I personally think modern economics is well to the left as an academic subject. The veneer of bourgeois respectability is important to economists if their economics message is to influence the political class. Mainstream economics is no longer about the need for free markets, but the importance of controlling free markets. It may be disciplined by various sets of data, but economic theory is no longer Adam Smith. It is, instead, the nearest thing to Marxism that still retains that overlay of markets, best represented by Keynesian theory. Keynes disarmed the Marxists of his time by siding with them over Say’s Law, which had perennially been the province of the economics far left and central to their critique of capitalism.

I have half a chapter on this in my Free Market Economics, beginning with the notion of “perfect competition”. “Perfect” implies that this is the ideal, and is contrasted with “imperfect” competition. Perfect markets cannot exist, given its definition (e.g. perfect knowledge). All other markets are imperfect, which leaves much room for intervention at every turn.

But even with my continuous criticism of mainstream theory, I believe there is only one economics. The “political economy” department at Sydney is merely a cop out. Whatever sociological version of economics that might be taught, unless they also do supply and demand and marginal analysis along with the full panoply of mainstream theory, it is useless, other than as a leftist critique of markets. This is a quote from Greg Mankiw who was on the other end of these barbarian invaders:

Those who attended either of the sessions I was involved with at the ASSA meeting know that the audience included some hecklers. During the first session, I was the target. During the second, Larry Summers was. (At one point, the moderator Bob Hall threatened to call security.) Here is a Washington Post article about the hecklers.

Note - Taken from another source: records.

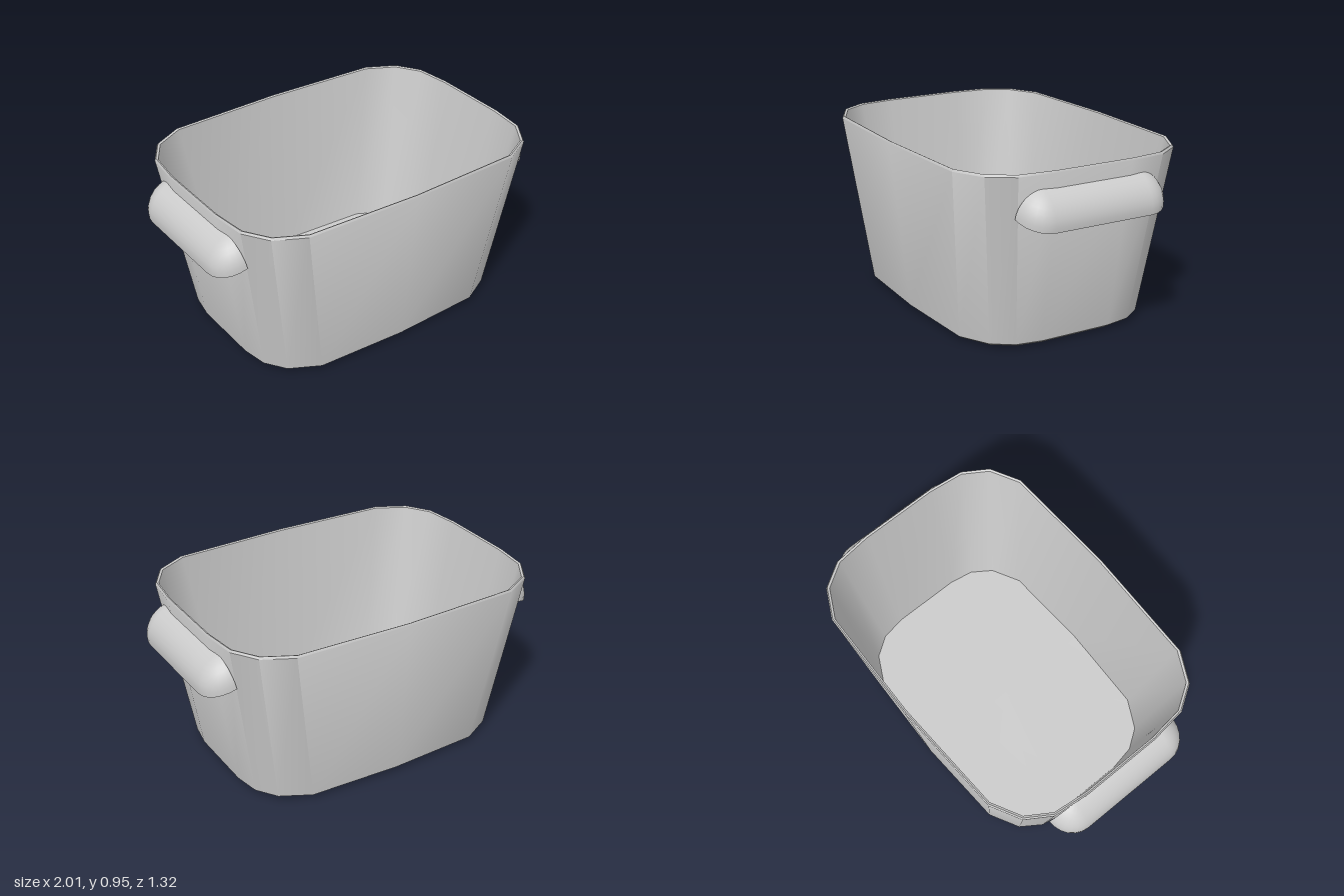
import * as THREE from 'three';
import { toCreasedNormals } from 'three/addons/utils/BufferGeometryUtils.js';

const material = new THREE.MeshStandardMaterial({ color: 0xcccccc, side: THREE.DoubleSide });

// Joins rows of points with quads; skips triangles that collapse to a line.
function loft(rows, closed) {
  const pos = [];
  const tri = (a, b, c) => {
    if (a.distanceTo(b) < 1e-6 || b.distanceTo(c) < 1e-6 || c.distanceTo(a) < 1e-6) return;
    for (const p of [a, b, c]) pos.push(p.x, p.y, p.z);
  };
  for (let r = 0; r < rows.length - 1; r++) {
    const lo = rows[r], hi = rows[r + 1], n = lo.length;
    for (let i = 0; i < (closed ? n : n - 1); i++) {
      const j = (i + 1) % n;
      tri(lo[i], lo[j], hi[j]);
      tri(lo[i], hi[j], hi[i]);
    }
  }
  const g = new THREE.BufferGeometry();
  g.setAttribute('position', new THREE.Float32BufferAttribute(pos, 3));
  return toCreasedNormals(g, 0.7);
}

// One quarter of the outline (x, z) at the base and at the rim.
const BASE = [[0, 0.557], [0.505, 0.535], [0.665, 0.45], [0.74, 0.34], [0.765, 0.2]];
const RIM = [[0, 0.66], [0.64, 0.637], [0.8, 0.553], [0.885, 0.42], [0.908, 0.22]];

// Full outline at height y: t blends base to rim, inset shrinks it inward.
function ring(y, t, inset, scale = 1) {
  const q = BASE.map(([x, z], i) => {
    const px = THREE.MathUtils.lerp(x, RIM[i][0], t);
    const pz = THREE.MathUtils.lerp(z, RIM[i][1], t);
    const hx = THREE.MathUtils.lerp(0.765, 0.908, t), hz = THREE.MathUtils.lerp(0.557, 0.66, t);
    return [px * (1 - inset / hx) * scale, pz * (1 - inset / hz) * scale];
  });
  const right = [...q, ...q.slice(1).reverse().map(([x, z]) => [x, -z]), [q[0][0], -q[0][1]]];
  const left = right.slice(1, -1).reverse().map(([x, z]) => [-x, z]);
  return [...right, ...left].map(([x, z]) => new THREE.Vector3(x, y, z));
}

// Half-dome grip with rounded ends, open underneath.
function gripGeometry() {
  const steps = 6, bend = 8, rows = [];
  for (let k = 0; k <= bend; k++) {
    const v = (k / bend) * Math.PI / 2, c = Math.cos(v), s = Math.sin(v);
    const row = [];
    for (const side of [1, -1]) {
      for (let i = 0; i <= steps; i++) {
        const a = (side > 0 ? 1 - i / steps : i / steps) * Math.PI / 2;
        row.push(new THREE.Vector3(
          0.855 + c * Math.cos(a) * 0.145 + s * 0.03,
          0.725 - c * Math.cos(a) * 0.05 + s * 0.14,
          side * (0.28 + c * Math.sin(a) * 0.14)));
      }
    }
    rows.push(row);
  }
  return loft(rows, false);
}

export function createModel() {
  const group = new THREE.Group();

  // Tub: underside, bevel, outer wall, rim, inner wall, floor
  const tub = new THREE.Mesh(loft([
    ring(0, 0, 0, 0),
    ring(0.007, 0, 0.025),
    ring(0.025, 0, 0),
    ring(0.938, 1, 0),
    ring(0.95, 1, 0.006),
    ring(0.945, 1, 0.016),
    ring(0.035, 0, 0.02),
    ring(0.03, 0, 0, 0),
  ], true), material);
  tub.name = 'tub';
  group.add(tub);

  // Handles on both short sides
  const grip = gripGeometry();
  for (const [name, turn] of [['leftHandle', 0], ['rightHandle', Math.PI]]) {
    const handle = new THREE.Mesh(grip, material);
    handle.name = name;
    handle.rotation.y = turn;
    group.add(handle);
  }
  return group;
}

After the first session was over, one of the hecklers came up to me and asked, “How much money have the Koch brothers paid you?” My answer, of course, was “not a penny.”

I don’t find it odd that people disagree with me. I am always open to the possibility that I am wrong about lots of things, and I much enjoy talking with students and colleagues who have views different from mine. But I do find it odd that people who disagree with me are sometimes quick to question my sincerity. If I am wrong, it is sincere wrong-headedness, not the result of being on some plutocrat’s payroll, as some on the left want to believe.

The hecklers probably limit their own effectiveness by questioning the motives of those who disagree with them. I have found that to convince other people, it is usually best not to assume your own moral superiority but rather to talk with them as equals who just happen to have a different point of view.

Personally I think Greg was too mild in his criticism of these know-nothings. I disagree about a lot, but I am never in doubt that the economists I deal with know a lot more about economies than their non-economist critics, a lot lot more and within a proper contextual setting. The true worry is how sympathetic the Washington Post article is to these invaders from the planet stupid.

An Austrian course on Keynesian economics

I have been hassling my Austrian friends for quite some time that it is not enough to be pro-Hayek and pro-Mises but they also have to be anti-Keynes. Unless they specifically present their own pre-Keynesian classical views as a direct counterweight to the Keynesian wreckage, they have no hope of seeing Keynesian economics finally removed from our texts. It still remains a mystery that the events of the past five years have not even commenced a massive overhaul of mainstream economics. It does seem as if the mainstream continues to believe they are on top of it all. But if mainstream economists still think that Y=C+I+G can explain what caused the recession in the first place or what is needed to create recovery, not only is their economic understanding now worthless but so too is their credibility.

But this morning I have received a notice from the Mises Institute that it is about to run a six-week online course on Keynesian economics:

Beginning Monday, November 11, William Anderson will be teaching ‘The Ghost of Keynes’ at Mises Academy. This six-week online course will examine how and why many economists and governments continue to ignore the numerous fallacies that accompany Keynesian thinking even as the Keynesian-influenced economies around the world continue to flounder in high unemployment and low growth.

Whether this will include a discussion of Say’s Law I do not know but it absolutely needs to. You can watch my presentation to the Mises Institute above on Keynesian economics and Say’s Law. But even though there is an appreciation amongst Austrian economists that the two are related, the importance of Say’s Law is not yet completely embodied in the way Austrians discuss economics. They, of course, do not reject Say’s Law but they also do not fully embrace it.

Nevertheless, I encourage you to sign up for this six-week course. You can enroll here.